Collection entries
+ + + + + + +
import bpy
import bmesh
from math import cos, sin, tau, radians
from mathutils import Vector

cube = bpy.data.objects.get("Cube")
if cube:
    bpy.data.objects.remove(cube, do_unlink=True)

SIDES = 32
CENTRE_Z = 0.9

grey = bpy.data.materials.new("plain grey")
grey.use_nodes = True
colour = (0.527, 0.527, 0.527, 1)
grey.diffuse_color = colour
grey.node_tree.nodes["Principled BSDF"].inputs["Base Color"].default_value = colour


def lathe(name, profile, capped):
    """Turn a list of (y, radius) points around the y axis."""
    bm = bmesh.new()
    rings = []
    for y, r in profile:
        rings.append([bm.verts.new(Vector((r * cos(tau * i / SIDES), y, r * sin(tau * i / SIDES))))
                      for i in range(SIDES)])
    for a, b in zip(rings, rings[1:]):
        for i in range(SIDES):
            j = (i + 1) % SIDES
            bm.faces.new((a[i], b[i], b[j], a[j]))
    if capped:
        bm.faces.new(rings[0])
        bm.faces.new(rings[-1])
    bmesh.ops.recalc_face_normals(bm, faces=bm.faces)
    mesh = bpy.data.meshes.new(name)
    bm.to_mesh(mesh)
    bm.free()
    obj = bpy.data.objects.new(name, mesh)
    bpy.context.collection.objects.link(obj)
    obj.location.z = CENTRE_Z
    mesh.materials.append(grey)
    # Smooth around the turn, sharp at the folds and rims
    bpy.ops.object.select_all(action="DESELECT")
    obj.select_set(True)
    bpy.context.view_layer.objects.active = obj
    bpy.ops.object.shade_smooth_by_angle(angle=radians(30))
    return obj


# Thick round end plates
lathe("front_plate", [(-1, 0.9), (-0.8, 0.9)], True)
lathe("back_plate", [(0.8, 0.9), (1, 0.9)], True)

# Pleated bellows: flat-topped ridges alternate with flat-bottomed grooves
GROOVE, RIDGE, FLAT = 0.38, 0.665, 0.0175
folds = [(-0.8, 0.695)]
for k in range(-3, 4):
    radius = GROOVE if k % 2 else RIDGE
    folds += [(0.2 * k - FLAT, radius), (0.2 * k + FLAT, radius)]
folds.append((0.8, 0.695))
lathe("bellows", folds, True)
+ + + + + + +
Line by line, copy the records exactly.

import bpy
import bmesh
from math import cos, sin, tau, radians
from mathutils import Vector

cube = bpy.data.objects.get("Cube")
if cube:
    bpy.data.objects.remove(cube, do_unlink=True)

SIDES = 32
CENTRE_Z = 0.9

grey = bpy.data.materials.new("plain grey")
grey.use_nodes = True
colour = (0.527, 0.527, 0.527, 1)
grey.diffuse_color = colour
grey.node_tree.nodes["Principled BSDF"].inputs["Base Color"].default_value = colour


def lathe(name, profile, capped):
    """Turn a list of (y, radius) points around the y axis."""
    bm = bmesh.new()
    rings = []
    for y, r in profile:
        rings.append([bm.verts.new(Vector((r * cos(tau * i / SIDES), y, r * sin(tau * i / SIDES))))
                      for i in range(SIDES)])
    for a, b in zip(rings, rings[1:]):
        for i in range(SIDES):
            j = (i + 1) % SIDES
            bm.faces.new((a[i], b[i], b[j], a[j]))
    if capped:
        bm.faces.new(rings[0])
        bm.faces.new(rings[-1])
    bmesh.ops.recalc_face_normals(bm, faces=bm.faces)
    mesh = bpy.data.meshes.new(name)
    bm.to_mesh(mesh)
    bm.free()
    obj = bpy.data.objects.new(name, mesh)
    bpy.context.collection.objects.link(obj)
    obj.location.z = CENTRE_Z
    mesh.materials.append(grey)
    # Smooth around the turn, sharp at the folds and rims
    bpy.ops.object.select_all(action="DESELECT")
    obj.select_set(True)
    bpy.context.view_layer.objects.active = obj
    bpy.ops.object.shade_smooth_by_angle(angle=radians(30))
    return obj


# Thick round end plates
lathe("front_plate", [(-1, 0.9), (-0.8, 0.9)], True)
lathe("back_plate", [(0.8, 0.9), (1, 0.9)], True)

# Pleated bellows: flat-topped ridges alternate with flat-bottomed grooves
GROOVE, RIDGE, FLAT = 0.38, 0.665, 0.0175
folds = [(-0.8, 0.695)]
for k in range(-3, 4):
    radius = GROOVE if k % 2 else RIDGE
    folds += [(0.2 * k - FLAT, radius), (0.2 * k + FLAT, radius)]
folds.append((0.8, 0.695))
lathe("bellows", folds, True)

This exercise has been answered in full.